* [GOAL OF THE EXERCISE] Your answer should consist of every line in the records that holds "grey".

* [PROVIDED ENTRIES]
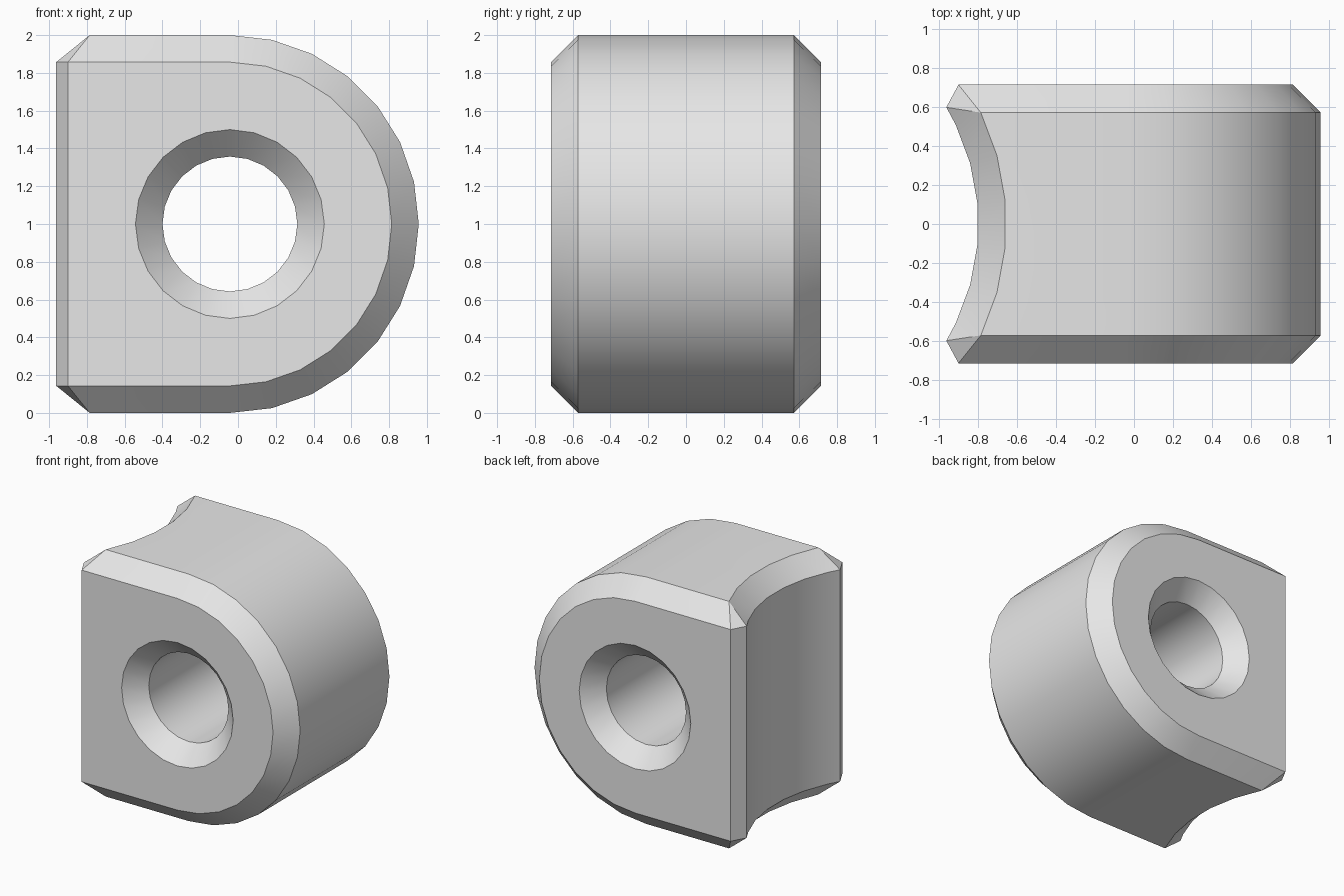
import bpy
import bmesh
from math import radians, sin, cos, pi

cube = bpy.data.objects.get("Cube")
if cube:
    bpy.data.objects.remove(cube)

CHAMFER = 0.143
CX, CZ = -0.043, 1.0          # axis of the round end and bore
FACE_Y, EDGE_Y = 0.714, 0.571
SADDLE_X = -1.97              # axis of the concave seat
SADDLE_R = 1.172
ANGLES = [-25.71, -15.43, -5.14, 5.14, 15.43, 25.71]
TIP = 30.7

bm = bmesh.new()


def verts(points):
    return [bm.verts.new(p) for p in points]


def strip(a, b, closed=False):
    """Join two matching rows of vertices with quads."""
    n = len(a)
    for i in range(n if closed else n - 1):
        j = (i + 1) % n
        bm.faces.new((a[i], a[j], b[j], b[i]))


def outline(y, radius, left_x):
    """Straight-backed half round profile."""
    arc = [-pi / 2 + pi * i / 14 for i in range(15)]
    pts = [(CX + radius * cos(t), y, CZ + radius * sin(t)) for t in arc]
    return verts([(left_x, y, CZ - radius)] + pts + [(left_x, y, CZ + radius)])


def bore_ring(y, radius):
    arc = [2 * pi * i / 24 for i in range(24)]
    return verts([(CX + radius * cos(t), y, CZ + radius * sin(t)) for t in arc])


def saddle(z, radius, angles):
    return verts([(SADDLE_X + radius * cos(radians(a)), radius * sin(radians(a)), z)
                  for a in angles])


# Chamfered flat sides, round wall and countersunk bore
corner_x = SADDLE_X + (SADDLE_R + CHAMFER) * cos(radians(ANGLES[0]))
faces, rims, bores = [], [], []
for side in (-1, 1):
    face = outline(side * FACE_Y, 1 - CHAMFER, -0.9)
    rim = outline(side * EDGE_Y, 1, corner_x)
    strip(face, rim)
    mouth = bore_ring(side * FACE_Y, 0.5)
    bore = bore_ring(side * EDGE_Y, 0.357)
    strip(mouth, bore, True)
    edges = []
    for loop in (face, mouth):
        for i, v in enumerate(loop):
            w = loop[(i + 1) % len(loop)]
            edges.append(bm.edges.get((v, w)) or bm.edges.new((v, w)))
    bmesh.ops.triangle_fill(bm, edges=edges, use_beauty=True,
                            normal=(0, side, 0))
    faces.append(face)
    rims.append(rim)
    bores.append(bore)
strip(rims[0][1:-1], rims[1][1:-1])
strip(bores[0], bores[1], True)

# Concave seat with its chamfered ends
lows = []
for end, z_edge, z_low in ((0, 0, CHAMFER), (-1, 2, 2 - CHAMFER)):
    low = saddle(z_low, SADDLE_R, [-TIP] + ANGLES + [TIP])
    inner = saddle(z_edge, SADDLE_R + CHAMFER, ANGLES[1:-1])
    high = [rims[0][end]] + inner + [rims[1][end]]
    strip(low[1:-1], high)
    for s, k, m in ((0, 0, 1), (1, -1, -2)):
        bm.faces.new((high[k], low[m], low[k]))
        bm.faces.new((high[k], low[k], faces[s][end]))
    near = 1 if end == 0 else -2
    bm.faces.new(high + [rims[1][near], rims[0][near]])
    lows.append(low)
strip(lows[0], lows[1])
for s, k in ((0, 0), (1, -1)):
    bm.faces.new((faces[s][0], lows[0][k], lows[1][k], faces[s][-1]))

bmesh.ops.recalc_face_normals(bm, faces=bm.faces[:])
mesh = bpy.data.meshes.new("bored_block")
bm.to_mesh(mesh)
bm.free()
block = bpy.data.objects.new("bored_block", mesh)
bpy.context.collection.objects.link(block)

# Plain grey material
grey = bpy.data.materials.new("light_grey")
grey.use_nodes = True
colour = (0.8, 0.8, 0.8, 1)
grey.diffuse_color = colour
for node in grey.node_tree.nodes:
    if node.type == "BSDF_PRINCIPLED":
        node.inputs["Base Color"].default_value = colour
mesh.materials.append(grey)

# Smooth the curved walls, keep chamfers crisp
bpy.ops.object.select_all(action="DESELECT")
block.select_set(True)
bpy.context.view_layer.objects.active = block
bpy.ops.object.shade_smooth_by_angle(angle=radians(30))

* [FINISHED EXERCISE]
# Plain grey material
grey = bpy.data.materials.new("light_grey")
grey.use_nodes = True
grey.diffuse_color = colour
for node in grey.node_tree.nodes:
mesh.materials.append(grey)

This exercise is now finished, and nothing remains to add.